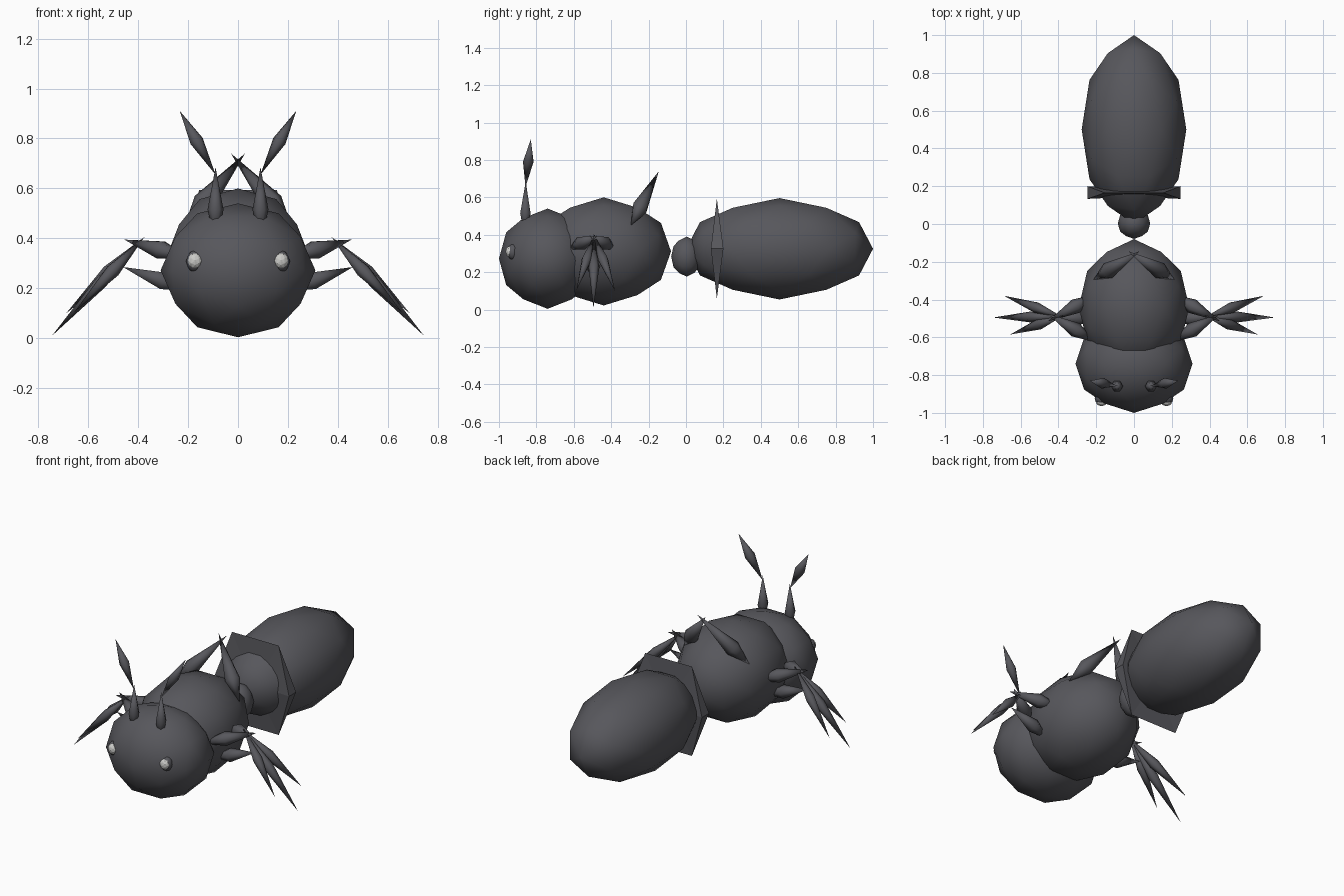
import bpy, bmesh, math
from mathutils import Vector

if "Cube" in bpy.data.objects:
    bpy.data.objects.remove(bpy.data.objects["Cube"])


def material(name, color):
    m = bpy.data.materials.new(name)
    m.diffuse_color = (*color, 1)
    m.use_nodes = True
    m.node_tree.nodes["Principled BSDF"].inputs["Base Color"].default_value = m.diffuse_color
    return m


SHELL = material("charcoal_shell", (0.095, 0.095, 0.107))
EYE = material("pale_grey_eye", (0.6, 0.6, 0.58))


def finish(name, bm, mat, smooth=True):
    bmesh.ops.recalc_face_normals(bm, faces=bm.faces[:])
    for f in bm.faces:
        f.smooth = smooth
    me = bpy.data.meshes.new(name)
    bm.to_mesh(me)
    bm.free()
    me.materials.append(mat)
    ob = bpy.data.objects.new(name, me)
    bpy.context.collection.objects.link(ob)
    return ob


def ball(name, center, radii, mat=SHELL, smooth=True):
    """Faceted 80-triangle ball aligned with the body axes."""
    phi = (1 + math.sqrt(5)) / 2
    points = set()
    for seed in ((0, phi, 1), (1, 0, 0), (phi, phi + 1, 1)):
        s = Vector(seed).normalized()
        for shift in range(3):
            p = [s[(i - shift) % 3] for i in range(3)]
            for sx in (-1, 1):
                for sy in (-1, 1):
                    for sz in (-1, 1):
                        points.add((round(p[0] * sx, 5) + 0.0,
                                    round(p[1] * sy, 5) + 0.0,
                                    round(p[2] * sz, 5) + 0.0))
    bm = bmesh.new()
    for p in sorted(points):
        bm.verts.new(p)
    bmesh.ops.convex_hull(bm, input=bm.verts[:])
    for v in bm.verts:
        v.co = [c + r * k for c, r, k in zip(center, radii, v.co)]
    return finish(name, bm, mat, smooth)


def spindle(name, a, b, radius, widest=0.5, sides=6):
    """Limb segment pointed at both ends."""
    a, b = Vector(a), Vector(b)
    turn = (b - a).to_track_quat('Z', 'Y')
    mid = a.lerp(b, widest)
    bm = bmesh.new()
    va, vb = bm.verts.new(a), bm.verts.new(b)
    ring = []
    for i in range(sides):
        t = 2 * math.pi * i / sides
        ring.append(bm.verts.new(
            mid + turn @ Vector((radius * math.cos(t), radius * math.sin(t), 0))))
    for i in range(sides):
        j = (i + 1) % sides
        bm.faces.new((va, ring[j], ring[i]))
        bm.faces.new((vb, ring[i], ring[j]))
    return finish(name, bm, SHELL)


# Body
ball("head", (0, -0.74, 0.272), (0.31, 0.26, 0.268))
ball("thorax", (0, -0.44, 0.311), (0.292, 0.36, 0.289))
ball("waist", (0, 0.003, 0.283), (0.086, 0.082, 0.107))
ball("abdomen", (0, 0.5, 0.325), (0.277, 0.5, 0.271))

# Hexagonal collar, thick at its side corners and thin at top and bottom
bm = bmesh.new()
top = [bm.verts.new((x, 0.165, 0.594)) for x in (-0.155, 0.155)]
low = [bm.verts.new((x, 0.165, 0.058)) for x in (-0.155, 0.155)]
rims = []
for y, yc in ((0.133, 0.145), (0.2, 0.187)):
    left = bm.verts.new((-0.246, y, 0.326))
    right = bm.verts.new((0.246, y, 0.326))
    hub = bm.verts.new((0, yc, 0.326))
    loop = [left, top[0], top[1], right, low[1], low[0]]
    for i in range(6):
        bm.faces.new((hub, loop[i], loop[(i + 1) % 6]))
    rims.append((left, right))
for k in (0, 1):
    bm.faces.new((rims[0][k], top[k], rims[1][k]))
    bm.faces.new((rims[0][k], rims[1][k], low[k]))
finish("collar", bm, SHELL, smooth=False)

# Paired parts
for side, s in (("left", -1), ("right", 1)):
    # Eyes
    ball(side + "_eye_socket", (s * 0.172, -0.925, 0.308), (0.036, 0.032, 0.044))
    ball(side + "_eye", (s * 0.172, -0.94, 0.31), (0.03, 0.025, 0.032), EYE, False)
    # Antennae
    spindle(side + "_antenna_base", (s * 0.09, -0.86, 0.37),
            (s * 0.09, -0.857, 0.685), 0.032, 0.46)
    spindle(side + "_antenna_tip", (s * 0.09, -0.858, 0.655),
            (s * 0.233, -0.83, 0.91), 0.029, 0.53)
    # Back spine, leaning across the middle
    spindle(side + "_back_spine", (s * 0.215, -0.295, 0.45),
            (s * -0.028, -0.145, 0.74), 0.045, 0.32)
    # Legs: base, knee end, shin start, foot
    legs = {
        "front": ((0.19, -0.63, 0.32), (0.455, -0.475, 0.395),
                  (0.375, -0.485, 0.405), (0.655, -0.585, 0.105)),
        "middle": ((0.17, -0.5, 0.185), (0.46, -0.495, 0.285),
                   (0.385, -0.49, 0.4), (0.745, -0.495, 0.01)),
        "rear": ((0.19, -0.37, 0.32), (0.455, -0.515, 0.395),
                 (0.375, -0.495, 0.405), (0.688, -0.38, 0.1)),
    }
    for leg, joints in legs.items():
        a, b, c, d = [(s * x, y, z) for x, y, z in joints]
        spindle(f"{side}_{leg}_thigh", a, b, 0.04, 0.45)
        spindle(f"{side}_{leg}_shin", c, d, 0.029, 0.45)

_What is being asked_
Looking at the data above, return every line from the one with "segment pointed at" down to the one with "(0.292, 0.36, 0.289))", exactly and inclusively.

_Output of the exercise_
    """Limb segment pointed at both ends."""
    a, b = Vector(a), Vector(b)
    turn = (b - a).to_track_quat('Z', 'Y')
    mid = a.lerp(b, widest)
    bm = bmesh.new()
    va, vb = bm.verts.new(a), bm.verts.new(b)
    ring = []
    for i in range(sides):
        t = 2 * math.pi * i / sides
        ring.append(bm.verts.new(
            mid + turn @ Vector((radius * math.cos(t), radius * math.sin(t), 0))))
    for i in range(sides):
        j = (i + 1) % sides
        bm.faces.new((va, ring[j], ring[i]))
        bm.faces.new((vb, ring[i], ring[j]))
    return finish(name, bm, SHELL)


# Body
ball("head", (0, -0.74, 0.272), (0.31, 0.26, 0.268))
ball("thorax", (0, -0.44, 0.311), (0.292, 0.36, 0.289))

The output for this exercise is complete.